Of the many factors that influence a project’s outcome, one key component is that everyone involved should agree on the characteristics of a successful project. Although this seems like a no-brainer, your staff’s definition of a successful project may be quite different from yours—a discrepancy that could cause serious communication problems between you and your team.
What could they be thinking?
The MBA part of my brain views project success as a fairly straightforward issue: The project should be on time, be within budget, and meet business requirements. Some people also add to the list the nice spin-offs you may gain as a result of a project, such as outside recognition, but that’s gravy—it's not core to the success of the project. How could anyone call a project successful if it is over budget, is late, or doesn’t work? Easy. His definition of success is different from yours.
In a recent Developer Republic Quick Poll of TechRepublic members, nearly 44 percent of the respondents cited criteria other than being on time, on budget, and functional as critical factors of a successful project (Figure A).
|What developers felt made for a successful project|
Understanding the disconnect
How could “I worked with great teammates” have won any votes? The short answer is that the what’s in it for me factor is the overriding sentiment in all of these choices. Self-interest is nothing new, but if you want to know what the cause is, here are some factors that may be precipitating this type of behavior:
- Artistic priorities: I have seen many developers who focus on the creative and shun the corporate. They know where their paycheck comes from, but the success of the company is not nearly as important to them as being creative and innovative. So while on-time and on-budget projects benefit the company, these concerns may not be a priority for the developers working on them.
- Wrong focus by project managers: To motivate staff members, your project managers may be focusing on the related benefits of a project, such as what a great opportunity it is to learn a new language. There is nothing wrong with that thinking, so long as the team keeps the bigger picture in mind. I have seen developers who think they are creating applications for the sake of creating them and forget they are there—in the case of an MIS department—to support a business.
- Every developer for himself or herself: It is also possible that the corporate culture in your shop is one that fosters mistrust, unhealthy competition, a mercenary attitude, and maybe even a hatred of your company. Whether you think that type of environment exists in your shop or not is irrelevant, because as the saying goes—perception is reality. And if your staff members have a negative perception of your corporate culture, it’s no wonder they feel the need to look out for their own interests.
- Unrealistic schedules or goals: You want a six-month project completed in one month. Maybe you have a vital reason for the rush; maybe you are just unaware of the time it will take to complete the work. Either way, your development staff will not take the project timeline seriously. At the same time, your staff does not want to fail. In the face of certain failure (with success defined by on-time, on-budget, and desired functionality), your staff members will change their definition of success to a realistic goal that they feel they can achieve. So even though they don’t have a prayer of being on time, they will consider the fiasco a success if they can at least say they learned something new in the process.
Changing the atmosphere

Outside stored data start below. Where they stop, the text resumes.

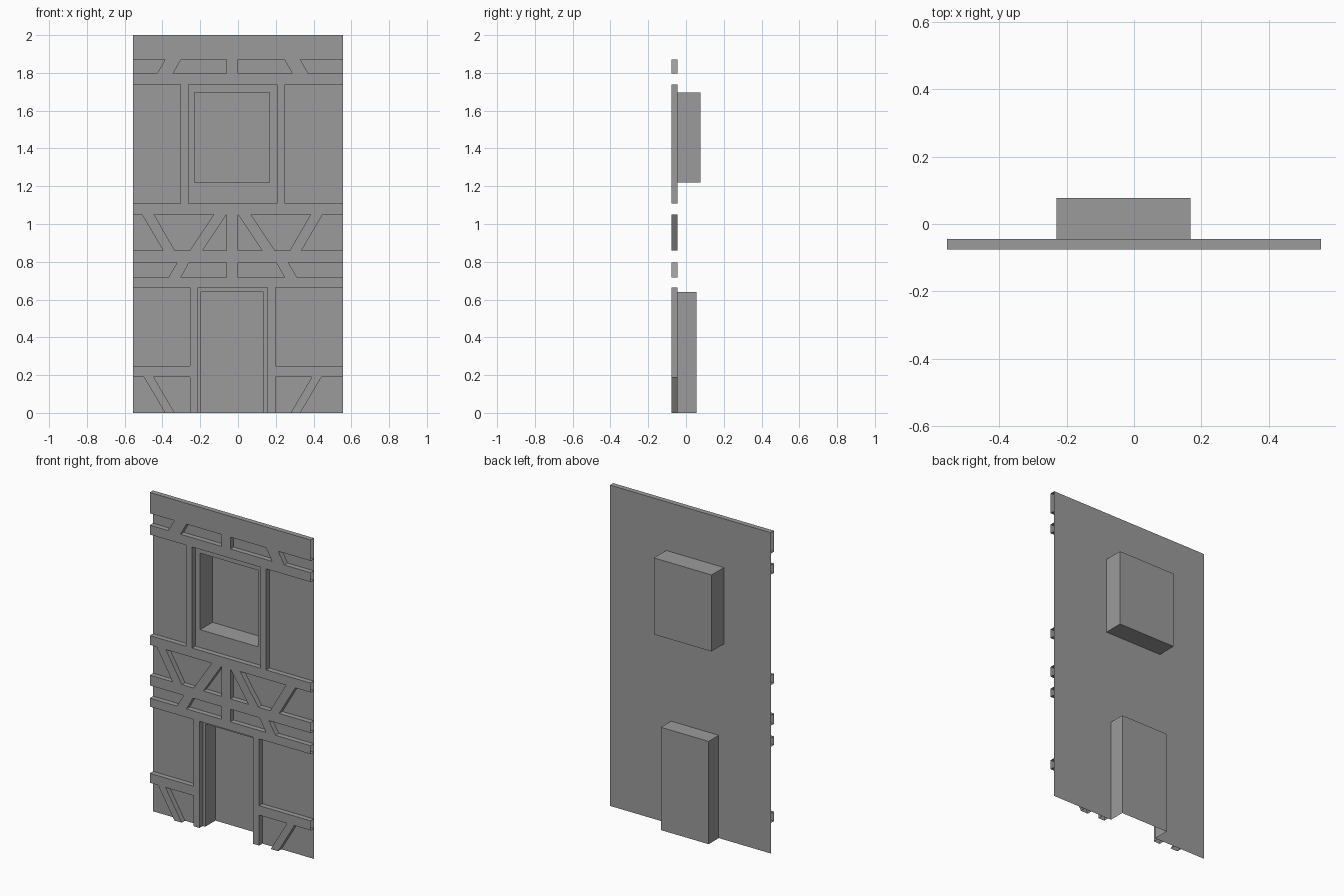
import bpy, bmesh

if "Cube" in bpy.data.objects:
    bpy.data.objects.remove(bpy.data.objects["Cube"])

W, H = 0.555, 2.0            # half width, height
YF, YW = -0.076, -0.044      # timber front, wall plane

grey = bpy.data.materials.new("dark_grey")
grey.diffuse_color = (0.33, 0.33, 0.33, 1)
grey.use_nodes = True
grey.node_tree.nodes["Principled BSDF"].inputs["Base Color"].default_value = grey.diffuse_color


def make_object(name, faces):
    """Build a mesh from a list of polygons, welding shared corners."""
    bm = bmesh.new()
    for f in faces:
        bm.faces.new([bm.verts.new(p) for p in f])
    bmesh.ops.remove_doubles(bm, verts=bm.verts, dist=1e-5)
    bmesh.ops.dissolve_limit(bm, angle_limit=0.01, verts=bm.verts, edges=bm.edges)
    mesh = bpy.data.meshes.new(name)
    bm.to_mesh(mesh)
    bm.free()
    mesh.materials.append(grey)
    bpy.context.collection.objects.link(bpy.data.objects.new(name, mesh))


def front(xb0, xb1, xt0, xt1, z0, z1):
    return [(xb0, YF, z0), (xb1, YF, z0), (xt1, YF, z1), (xt0, YF, z1)]


def side(a, b):
    """Timber side running back to the wall from front edge a-b (x, z)."""
    return [(a[0], YF, a[1]), (a[0], YW, a[1]), (b[0], YW, b[1]), (b[0], YF, b[1])]


def rail(z0, z1, x0=-W, x1=W):
    return [front(x0, x1, x0, x1, z0, z1)]


def mirrored(posts, axis=-0.028):
    """Posts are (bottom left, bottom right, top left, top right)."""
    m = 2 * axis
    return [(m - b, m - a, m - d, m - c) for a, b, c, d in reversed(posts)]


def row(z0, z1, posts, x0=-W, x1=W, floor=True):
    """Posts or braces between two rails, with the edges of the panels between."""
    faces = []
    for a, b, c, d in posts:
        faces.append(front(a, b, c, d, z0, z1))
        faces.append(side((a, z0), (c, z1)))
        faces.append(side((d, z1), (b, z0)))
    for k, z in ((0, z0), (2, z1)):
        if z == z0 and not floor:
            continue
        xs = [x0] + [x for p in posts for x in p[k:k + 2]] + [x1]
        for l, r in zip(xs[::2], xs[1::2]):
            if r - l > 0.004:
                faces.append(side((l, z), (r, z)))
    return faces


# Timber frame: rails
timber = []
for z0, z1 in ((1.87, H), (1.738, 1.796), (1.05, 1.108), (0.797, 0.861), (0.665, 0.718)):
    timber += rail(z0, z1)
timber.append(side((-W, H), (W, H)))

# Timber frame: rows of posts and braces
king = [(-0.06, 0.0, -0.06, 0.0)]
top = [(-0.429, -0.344, -0.386, -0.302)]
timber += row(1.796, 1.87, top + king + mirrored(top))
upper = [(-0.304, -0.263, -0.304, -0.263)]
timber += row(1.108, 1.738, upper + mirrored(upper))
cross = [(-0.397, -0.335, -0.508, -0.444), (-0.254, -0.186, -0.128, -0.06)]
timber += row(0.861, 1.05, cross + king + mirrored(cross, -0.03))
low = [(-0.368, -0.302, -0.322, -0.258)]
timber += row(0.718, 0.797, low + king + mirrored(low))
door_post = [(-0.255, -0.212, -0.255, -0.212)]
timber += row(0, 0.665, door_post + mirrored(door_post), floor=False)

# Low side rails with a brace below each
foot = [(-0.386, -0.335, -0.498, -0.447)]
for posts, x0, x1 in ((foot, -W, -0.255), (mirrored(foot), 0.199, W)):
    timber += rail(0.19, 0.249, x0, x1)
    timber.append(side((x0, 0.249), (x1, 0.249)))
    timber += row(0, 0.19, posts, x0, x1, floor=False)
make_object("timber_frame", timber)

# Wall sheet with window and door openings: x0, x1, z0, z1, back depth
window = (-0.23, 0.168, 1.219, 1.696, 0.077)
door = (-0.195, 0.134, 0.0, 0.641, 0.056)
xs = sorted((-W, W) + window[:2] + door[:2])
zs = sorted((0.0, H) + window[2:4] + door[3:4])
cells = []
for x0, x1 in zip(xs, xs[1:]):
    for z0, z1 in zip(zs, zs[1:]):
        cx, cz = (x0 + x1) / 2, (z0 + z1) / 2
        if not any(o[0] < cx < o[1] and o[2] < cz < o[3] for o in (window, door)):
            cells.append([(x0, YW, z0), (x1, YW, z0), (x1, YW, z1), (x0, YW, z1)])
make_object("wall", cells)

# Recesses behind the openings (the door has no floor)
for name, (x0, x1, z0, z1, yb) in (("window_recess", window), ("door_recess", door)):
    ring = [(x0, z0), (x0, z1), (x1, z1), (x1, z0)]
    faces = [[(x, yb, z) for x, z in reversed(ring)]]
    for i in range(4 if z0 > 0 else 3):
        (ax, az), (bx, bz) = ring[i], ring[(i + 1) % 4]
        faces.append([(ax, YW, az), (bx, YW, bz), (bx, yb, bz), (ax, yb, az)])
    make_object(name, faces)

It will take heightened sensitivity and awareness on your part to determine which of these factors, or combination of factors, is at play in your domain. Managers who don’t want to deliver bad news or who always answer “Yes” are a liability to you, in this case. Once you have assessed the prevailing attitude in your development department, try these solutions to improve the situation:
- If your staff is unaware or uninterested, you need to make sure the right message is being delivered. Make them understand why your definition of success is important for them and for the company. Make sure that they understand how success on your terms can translate to good things for them. For example, one on-time, on-budget, functional project may mean more and better projects for the team. Or it may mean more and better equipment, facilities, or training. You get the idea.

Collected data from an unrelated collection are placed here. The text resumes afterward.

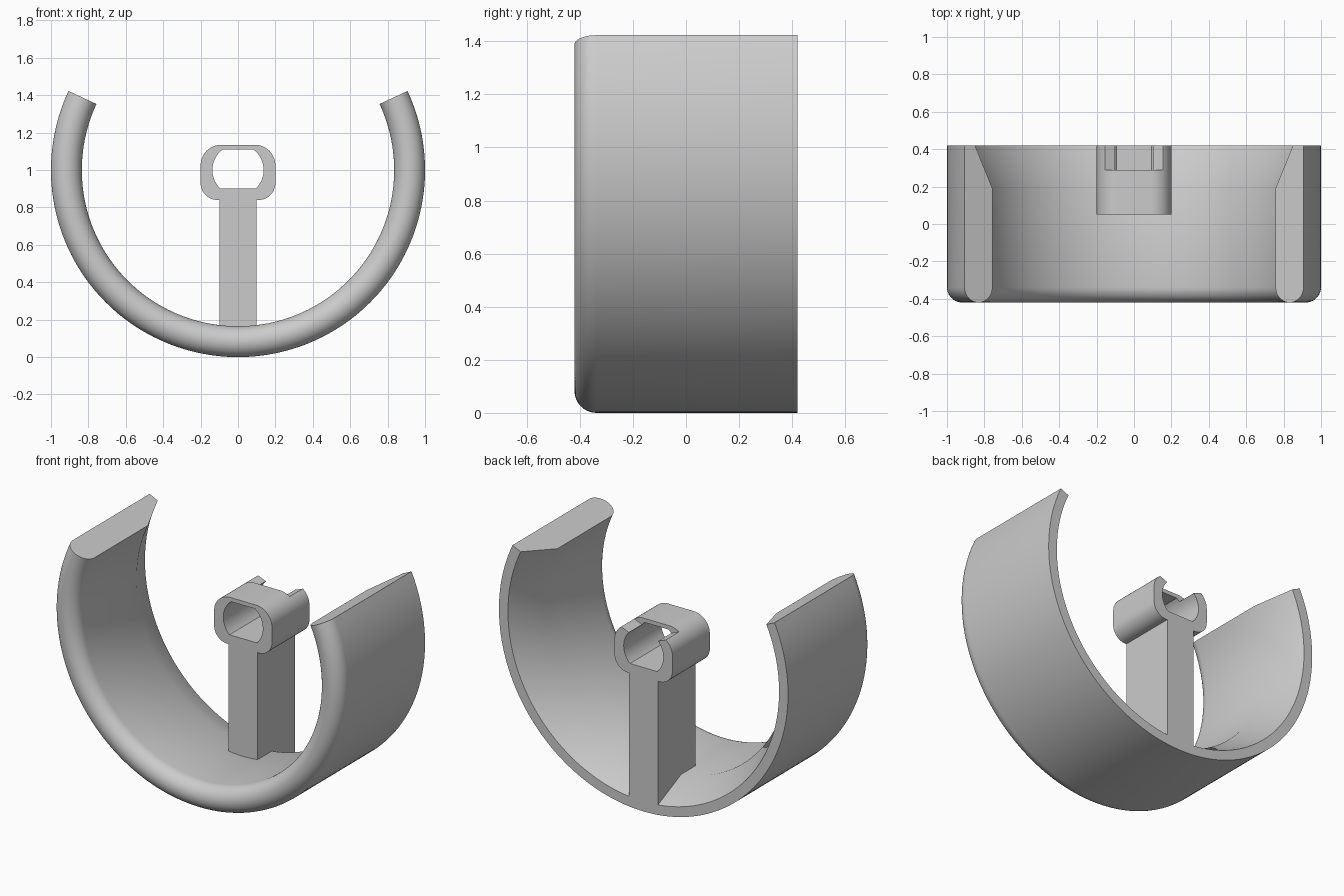
import bpy
import bmesh
from math import sin, cos, radians, asin, degrees
from mathutils import Vector, Matrix

cube = bpy.data.objects.get("Cube")
if cube:
    bpy.data.objects.remove(cube, do_unlink=True)

BACK = 0.42       # rear plane of every part
HUB_FRONT = 0.05  # front plane of post and hub
AXIS_Z = 1.0      # height of the ring axis

grey = bpy.data.materials.new("light grey")
grey.use_nodes = True
colour = (0.6, 0.6, 0.6, 1)
grey.diffuse_color = colour
grey.node_tree.nodes["Principled BSDF"].inputs["Base Color"].default_value = colour


def finish(name, bm):
    bmesh.ops.recalc_face_normals(bm, faces=bm.faces[:])
    mesh = bpy.data.meshes.new(name)
    bm.to_mesh(mesh)
    bm.free()
    mesh.materials.append(grey)
    obj = bpy.data.objects.new(name, mesh)
    bpy.context.collection.objects.link(obj)
    return obj


def smooth(obj):
    bpy.ops.object.select_all(action='DESELECT')
    obj.select_set(True)
    bpy.context.view_layer.objects.active = obj
    bpy.ops.object.shade_smooth_by_angle(angle=radians(30))


def arc(cx, cz, r, start, end, steps=12):
    angles = [radians(start + (end - start) * i / steps) for i in range(steps + 1)]
    return [(cx + r * cos(a), cz + r * sin(a)) for a in angles]


def prism(name, outline, front, back):
    """Extrude an x-z outline along y."""
    bm = bmesh.new()
    face = bm.faces.new([bm.verts.new((x, front, z)) for x, z in outline])
    moved = bmesh.ops.extrude_face_region(bm, geom=[face])["geom"]
    verts = [v for v in moved if isinstance(v, bmesh.types.BMVert)]
    bmesh.ops.translate(bm, verts=verts, vec=(0, back - front, 0))
    return finish(name, bm)


def cut(obj, cutter):
    mod = obj.modifiers.new("cut", 'BOOLEAN')
    mod.operation = 'DIFFERENCE'
    mod.solver = 'EXACT'
    mod.object = cutter
    bpy.context.view_layer.objects.active = obj
    bpy.ops.object.modifier_apply(modifier=mod.name)
    bpy.data.objects.remove(cutter, do_unlink=True)


# Open ring: wall section with round front and thinned rear, swept 230 degrees
INNER = 0.835
edge = (1 - INNER) / 2
section = [(INNER + edge + r, y) for r, y in arc(0, edge - BACK, edge, 180, 360, 20)]
section += [(1, BACK), (0.938, BACK), (INNER, 0.19)]
bm = bmesh.new()
start = Matrix.Rotation(radians(-25), 3, 'Y')
verts = [bm.verts.new(start @ Vector((r, y, 0)) + Vector((0, 0, AXIS_Z)))
         for r, y in section]
edges = [bm.edges.new((v, verts[(i + 1) % len(verts)])) for i, v in enumerate(verts)]
bmesh.ops.spin(bm, geom=verts + edges, cent=(0, 0, AXIS_Z), axis=(0, 1, 0),
               angle=radians(230), steps=115)
bmesh.ops.holes_fill(bm, edges=[e for e in bm.edges if e.is_boundary], sides=0)
ring = finish("open_ring", bm)
smooth(ring)

# Post rising from the ring to the hub
prism("post", [(-0.1, 0.06), (0.1, 0.06), (0.1, 0.84), (-0.1, 0.84)], HUB_FRONT, BACK)

# Hub with rounded corners
right = arc(0.11, 0.93, 0.09, -90, 0) + arc(0.09, 1.025, 0.11, 0, 90)
hub = prism("hub", right + [(-x, z) for x, z in reversed(right)], HUB_FRONT, BACK)

# Bore with flat top and bottom
R = 0.137
low, high = degrees(asin(-0.1 / R)), degrees(asin(0.11 / R))
side = arc(0, AXIS_Z, R, low, high, 20)
cut(hub, prism("bore_cutter", side + [(-x, z) for x, z in reversed(side)], -0.1, 0.6))

# Notch through the top of the hub at the rear
half = [(0.1, 1.092), (0.22, 1.14), (0.22, 1.3)]
cut(hub, prism("notch_cutter", half + [(-x, z) for x, z in reversed(half)], 0.29, 0.6))
smooth(hub)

- If your goals and schedules are not being taken seriously, make sure you are getting the proper information you need to make a decision, and not what your direct reports think you want to hear. Make sure there is appropriate communication between you and the people in the best position to know your department’s capabilities. And, if it comes down to the fact that you must move a mountain, remember that wishing it won’t necessarily make it so. You may need to redefine your own goals to make them meet reality.
- If your corporate culture is anything like the one described earlier, keep in mind that changes in this realm will be hard won and slow to come. You must first set the example by living the behaviors you expect those below you to exhibit. Second, make sure everyone understands the type of collegial environment you expect to see. And lastly, put people in place below you who exemplify the type of behaviors you want in your shop.
Get everyone in sync
The next time one of your projects is on a downward spiral and it seems like your staff just doesn’t “get it,” you may be right. Search for the source of the disconnect between you and your team and make sure everyone is working with the same definition of success.
How would you get things on track?
Do any of the situations in this article sound familiar? If so, how did you address the problem, and what advice do you have for your fellow CIOs? Send us an e-mail with your experiences and suggestions or post a comment below.